It is, however, not a choice for the millions of U.S. citizens who will not be allowed to vote in the upcoming presidential election, either because they have been convicted of a felony, or because they are excluded from voting through voting roll purges, strict voter ID laws, or existing or new restrictions on when and how eligible citizens are allowed to vote.

These restrictions on who is allowed to vote and how are based on two erroneous assumptions.

The first and most easily dismissed assumption is that voter fraud is rampant in the United States, requiring stricter regulations on new voter registration, voter ID requirements, and limits on voting hours. This notion is so obviously false that it has been debunked numerous times by independent watchdog organizations and in the mainstream media. Latest figures show that about one in 16,000 registered voters might have a problem, though some issues are neither intentional nor malicious but rather the result of people moving, changing their signature, or misspelling the name of the city in which they live.

Unfortunately, widespread voter fraud is a notion that has traction with those who already believe the United States consists of the deserving and the undeserving. In this way, some commentators conflate welfare recipients, urban residents, and individuals likely to engage in voter fraud. More damningly, non-governmental groups ostensibly working to verify voter registers across the country have seemingly been targeting counties with predominantly minority populations, or low-income communities, using methods that have been discredited by government agencies, such as the Wisconsin Government Accountability Board.  Just this weekend, the New York Times reported that some are so focused on proving fraud that they fabricate the proof. As a result, hundreds of legitimate voters have been purged from registers.

These efforts are usually partisan. The ongoing case in Ohio, in which the state government is seeking to strike down early voting in selected districts and for selected populations, has the possibility of preventing more registered Democrats than Republicans from accessing polls on non-work days.

The second assumption behind the exclusion of voters in the United States is that voting is a privilege and not a human right.

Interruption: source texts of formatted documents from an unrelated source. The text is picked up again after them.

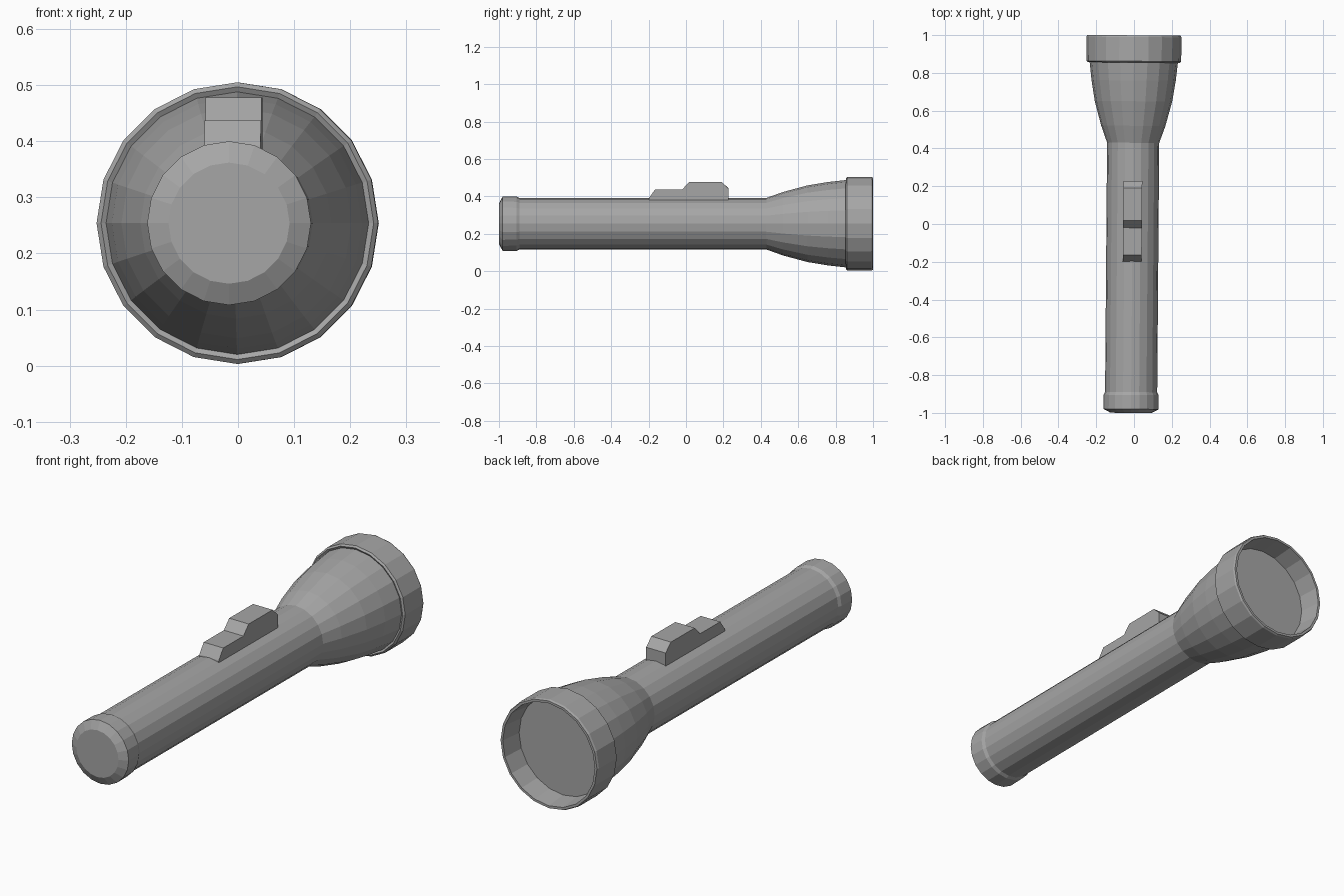
import bpy, bmesh, math

if "Cube" in bpy.data.objects:
    bpy.data.objects.remove(bpy.data.objects["Cube"])

SIDES = 20
AXIS_Z = 0.254
TILT = -0.008      # the torch lies very slightly skewed about z

dark_grey = bpy.data.materials.new("dark_grey")
dark_grey.diffuse_color = (0.38, 0.38, 0.38, 1)
dark_grey.use_nodes = True
dark_grey.node_tree.nodes["Principled BSDF"].inputs["Base Color"].default_value = dark_grey.diffuse_color


def finish(name, bm):
    bmesh.ops.recalc_face_normals(bm, faces=bm.faces)
    mesh = bpy.data.meshes.new(name)
    bm.to_mesh(mesh)
    bm.free()
    mesh.materials.append(dark_grey)
    obj = bpy.data.objects.new(name, mesh)
    obj.location = (-0.008, 0, AXIS_Z)
    obj.rotation_euler.z = TILT
    bpy.context.collection.objects.link(obj)
    return obj


def lathe(name, profile, cap_start=False, cap_end=False):
    """Revolve (y, radius) points around the y axis."""
    bm = bmesh.new()
    rings = []
    for y, r in profile:
        angles = [2 * math.pi * i / SIDES for i in range(SIDES)]
        rings.append([bm.verts.new((r * math.cos(a), y, r * math.sin(a))) for a in angles])
    for a, b in zip(rings, rings[1:]):
        for i in range(SIDES):
            j = (i + 1) % SIDES
            bm.faces.new((a[i], a[j], b[j], b[i]))
    if cap_start:
        bm.faces.new(rings[0])
    if cap_end:
        bm.faces.new(rings[-1])
    return finish(name, bm)


def extrude_x(name, outline, half_width):
    """Extrude a (y, z) side outline across x."""
    bm = bmesh.new()
    left, right = ([bm.verts.new((x, y, z - AXIS_Z)) for y, z in outline]
                   for x in (-half_width, half_width))
    bm.faces.new(left)
    bm.faces.new(right)
    for i in range(len(outline)):
        bm.faces.new((left[i - 1], left[i], right[i], right[i - 1]))
    return finish(name, bm)


# Tail cap with chamfered end
lathe("tail_cap", [(-1.0, 0.108), (-0.98, 0.146), (-0.905, 0.145), (-0.89, 0.138)],
      cap_start=True)

# Barrel and flared head in one turned skin
lathe("barrel_and_head", [(-0.89, 0.138), (0.43, 0.138), (0.52, 0.170), (0.65, 0.205),
                          (0.76, 0.223), (0.86, 0.234)])

# Bezel ring with a chamfered back edge, running in to the recessed lens
lathe("bezel", [(0.86, 0.234), (0.855, 0.243), (0.862, 0.251), (0.99, 0.251), (0.999, 0.247),
                (0.999, 0.236), (0.895, 0.226)], cap_end=True)

# Stepped slide switch
extrude_x("switch", [(-0.20, 0.375), (-0.197, 0.392), (-0.165, 0.437), (-0.02, 0.437),
                     (0.018, 0.478), (0.19, 0.478), (0.228, 0.442), (0.228, 0.375)], 0.05)
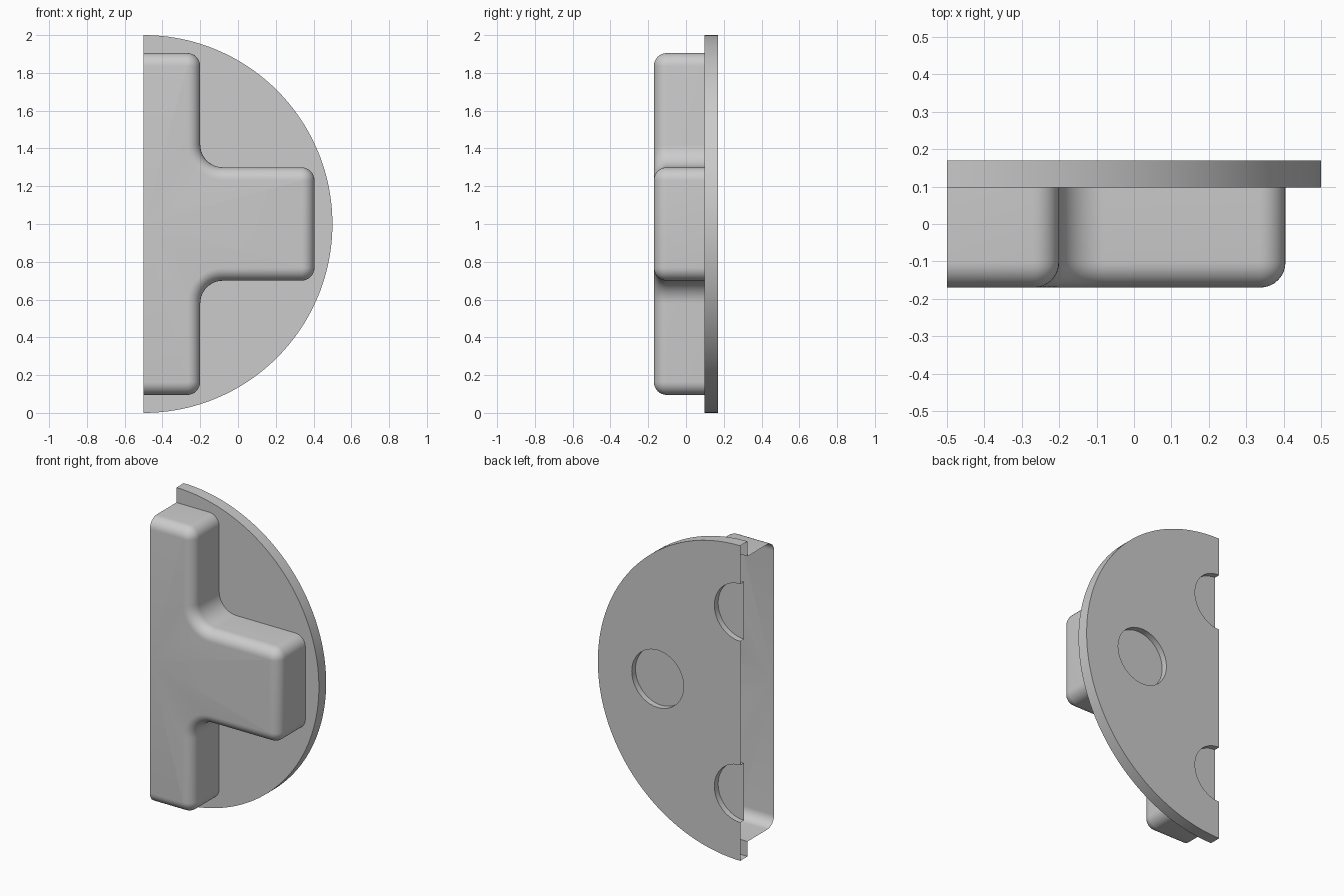
import bpy, bmesh, math

if "Cube" in bpy.data.objects:
    bpy.data.objects.remove(bpy.data.objects["Cube"])

# Half disc base with a raised, rounded cross-shaped knob; the cut side at x = -0.5 is open.
CUT = -0.5
Y_BACK, Y_FACE, Y_FRONT = 0.17, 0.097, -0.17
HOLE_FLOOR = 0.132
EDGE_R, CORNER_R, FILLET_R = 0.068, 0.07, 0.12

grey = bpy.data.materials.new("plain grey")
grey.diffuse_color = (0.6, 0.6, 0.6, 1)
grey.use_nodes = True
grey.node_tree.nodes["Principled BSDF"].inputs["Base Color"].default_value = grey.diffuse_color


def arc(cx, cz, r, a0, a1, n):
    """Points of a circular arc in the xz plane, angles in degrees."""
    angles = [math.radians(a0 + (a1 - a0) * i / n) for i in range(n + 1)]
    return [(cx + r * math.cos(a), cz + r * math.sin(a)) for a in angles]


def cross_profile(d):
    """Upper half of the cross outline, inset by d."""
    return ([(CUT, 0.905 - d)]
            + arc(-0.27, 0.835, CORNER_R - d, 90, 0, 8)
            + arc(-0.08, 0.42, FILLET_R + d, 180, 270, 10)
            + arc(0.335, 0.23, CORNER_R - d, 90, 0, 8)
            + [(0.405 - d, 0)])


def face(bm, pts, y):
    bm.faces.new([bm.verts.new((x, y, z)) for x, z in pts])


def strip(bm, back, y0, front, y1, flip=False):
    """Wall between two matching outlines at depths y0 and y1."""
    a = [bm.verts.new((x, y0, z)) for x, z in back]
    b = [bm.verts.new((x, y1, z)) for x, z in front]
    for i in range(len(a) - 1):
        quad = [a[i], b[i], b[i + 1], a[i + 1]]
        bm.faces.new(quad[::-1] if flip else quad)


def finish(bm, name):
    """Weld the half, mirror it across mid height and shade it."""
    bmesh.ops.remove_doubles(bm, verts=bm.verts, dist=1e-5)
    mesh = bpy.data.meshes.new(name)
    bm.to_mesh(mesh)
    bm.free()
    obj = bpy.data.objects.new(name, mesh)
    bpy.context.collection.objects.link(obj)
    obj.location.z = 1
    mesh.materials.append(grey)
    bpy.ops.object.select_all(action='DESELECT')
    obj.select_set(True)
    bpy.context.view_layer.objects.active = obj
    bpy.ops.object.shade_smooth_by_angle(angle=math.radians(30))
    mirror = obj.modifiers.new("mirror", 'MIRROR')
    mirror.use_axis = (False, False, True)
    mirror.merge_threshold = 0.0001


# Base plate: rim, front face around the cross, back face with round recesses
bm = bmesh.new()
rim = arc(CUT, 0, 1.0, 90, 0, 48)
notch = arc(CUT, 0.575, 0.182, 90, -90, 24)
recess = arc(0.08, 0, 0.182, 180, 0, 24)
strip(bm, rim, Y_BACK, rim, Y_FACE)
face(bm, rim[::-1] + cross_profile(0), Y_FACE)
face(bm, rim + recess[::-1] + [(CUT, 0)] + notch[::-1], Y_BACK)
for hole in (notch, recess):
    strip(bm, hole, Y_BACK, hole, HOLE_FLOOR, flip=True)
    face(bm, hole, HOLE_FLOOR)
finish(bm, "base_plate")

# Raised cross: straight wall, rounded front edge, flat front
bm = bmesh.new()
rings = [(cross_profile(0), Y_FACE)]
for i in range(9):
    t = math.radians(90 * i / 8)
    rings.append((cross_profile(EDGE_R * (1 - math.cos(t))),
                  Y_FRONT + EDGE_R * (1 - math.sin(t))))
for (p, y0), (q, y1) in zip(rings, rings[1:]):
    strip(bm, p, y0, q, y1)
last, y = rings[-1]
face(bm, ([(CUT, 0)] + last)[::1][::-1], y)
finish(bm, "raised_cross")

International human rights treaties define the equal right and opportunity to vote and to be elected in genuine periodic elections as key to democracy, peace, and human dignity. And while the United States is historically reluctant to sign on to international human rights obligations, the U.S. Senate accepted the ongoing obligation to implement the right to vote as defined in international law in 1992.

To be sure, some will say that the millions of convicted felons who are excluded from voting for life have brought it upon themselves and do not deserve to participate in democracy. No amount of data showing the disproportionate (and perhaps intentional) impact of this policy on communities of color will convince this group that those convicted of crimes should not be excluded from voting. The notion that voting as a human right means there can be no distinction between the deserving and the undeserving will also not have any impact: people who believe that those convicted of felonies should lose all rights for life do not believe in human rights at all.

So far, politicians have assumed they have support for voter ID laws because some three-quarters of the U.S. population poll in favor of these laws. However, the same polls show an almost equal concern among the population that legitimate voters will be excluded from the polls in November. The difference between these two concerns is that the latter is real and the former is largely fabricated, as is the worry that those convicted of felonies are undeserving of the right to vote.

More to the point, ensuring the right to vote should not be based on polling data. The U.S. government—including both the executive and the legislative branches—has the obligation to ensure that the right to vote is more than an illusion for all U.S. citizens, regardless of their ethnicity, home, or history of conflict with the law.